> **Provided data**
==*==

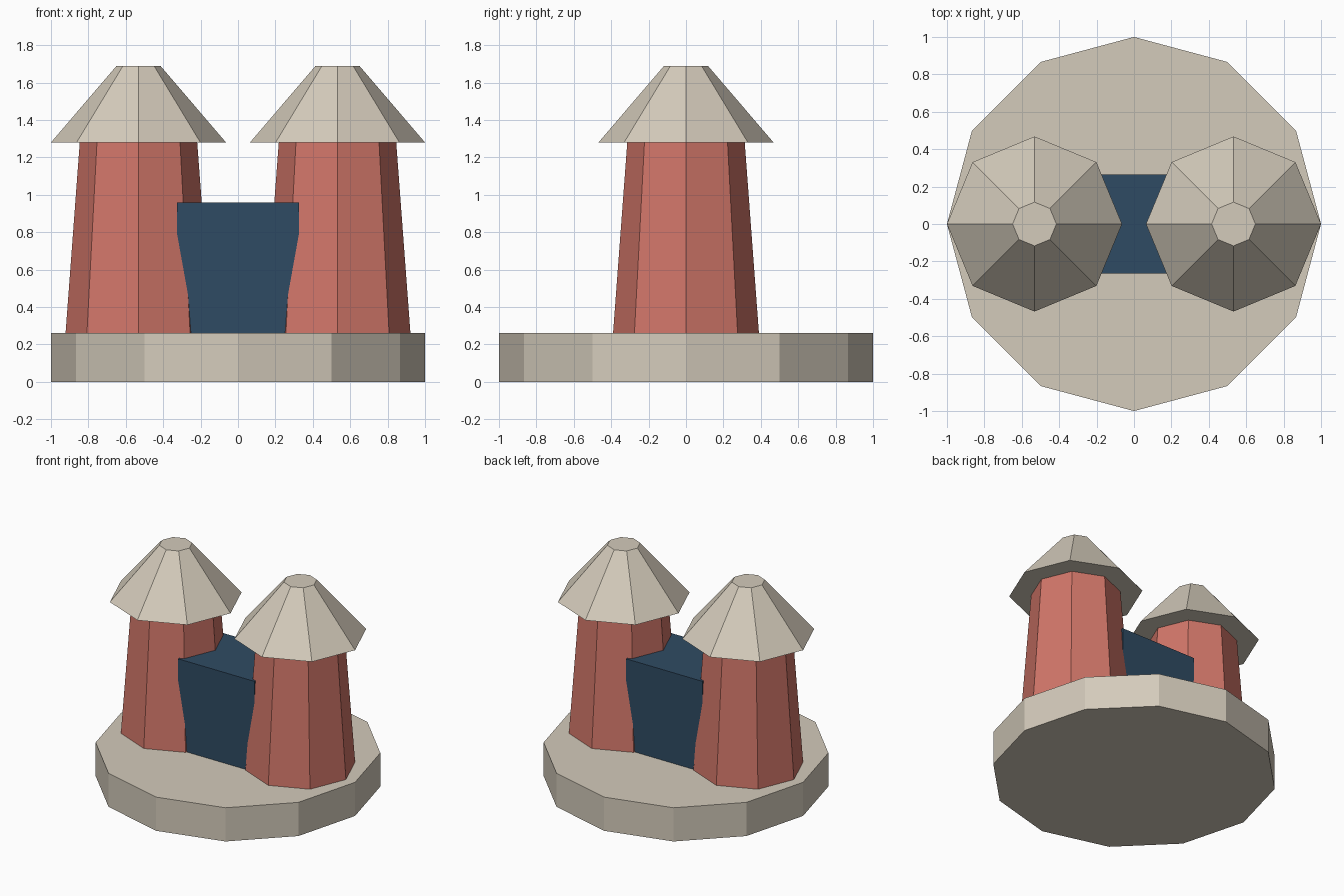
import bpy
import math

if "Cube" in bpy.data.objects:
    bpy.data.objects.remove(bpy.data.objects["Cube"])


def material(name, rgb):
    m = bpy.data.materials.new(name)
    lin = [((c / 255 + 0.055) / 1.055) ** 2.4 for c in rgb]
    m.diffuse_color = (*lin, 1)
    m.use_nodes = True
    m.node_tree.nodes["Principled BSDF"].inputs["Base Color"].default_value = m.diffuse_color
    return m


stone = material("warm_stone", (212, 203, 187))
brick = material("coral_brick", (209, 118, 105))
blue = material("navy_blue", (47, 75, 99))


def prism(name, sides, r_low, r_high, z_low, z_high, x, mat):
    """Tapered prism with its first corner on the +x axis."""
    angles = [2 * math.pi * i / sides for i in range(sides)]
    verts = [(r * math.cos(a), r * math.sin(a), z)
             for r, z in ((r_low, z_low), (r_high, z_high)) for a in angles]
    faces = [tuple(reversed(range(sides))), tuple(range(sides, 2 * sides))]
    faces += [(i, (i + 1) % sides, (i + 1) % sides + sides, i + sides)
              for i in range(sides)]
    mesh = bpy.data.meshes.new(name)
    mesh.from_pydata(verts, [], faces)
    mesh.materials.append(mat)
    obj = bpy.data.objects.new(name, mesh)
    obj.location.x = x
    bpy.context.collection.objects.link(obj)
    return obj


# Twelve-sided plinth
prism("base", 12, 1.0, 1.0, 0, 0.26, 0, stone)

# Two octagonal towers with truncated cone roofs
for side, x in (("left", -0.532), ("right", 0.532)):
    prism(side + "_tower", 8, 0.39, 0.314, 0.26, 1.28, x, brick)
    prism(side + "_roof", 8, 0.468, 0.117, 1.28, 1.69, x, stone)

# Gate block between the towers
bpy.ops.mesh.primitive_cube_add(size=1, location=(0, 0, 0.61))
gate = bpy.context.object
gate.name = "gate_block"
gate.scale = (0.65, 0.53, 0.70)
gate.data.materials.append(blue)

==*==

> **Work task**
Take each line of the material that contains the word "sides" and list it.

> **Output below**
def prism(name, sides, r_low, r_high, z_low, z_high, x, mat):
    angles = [2 * math.pi * i / sides for i in range(sides)]
    faces = [tuple(reversed(range(sides))), tuple(range(sides, 2 * sides))]
    faces += [(i, (i + 1) % sides, (i + 1) % sides + sides, i + sides)
              for i in range(sides)]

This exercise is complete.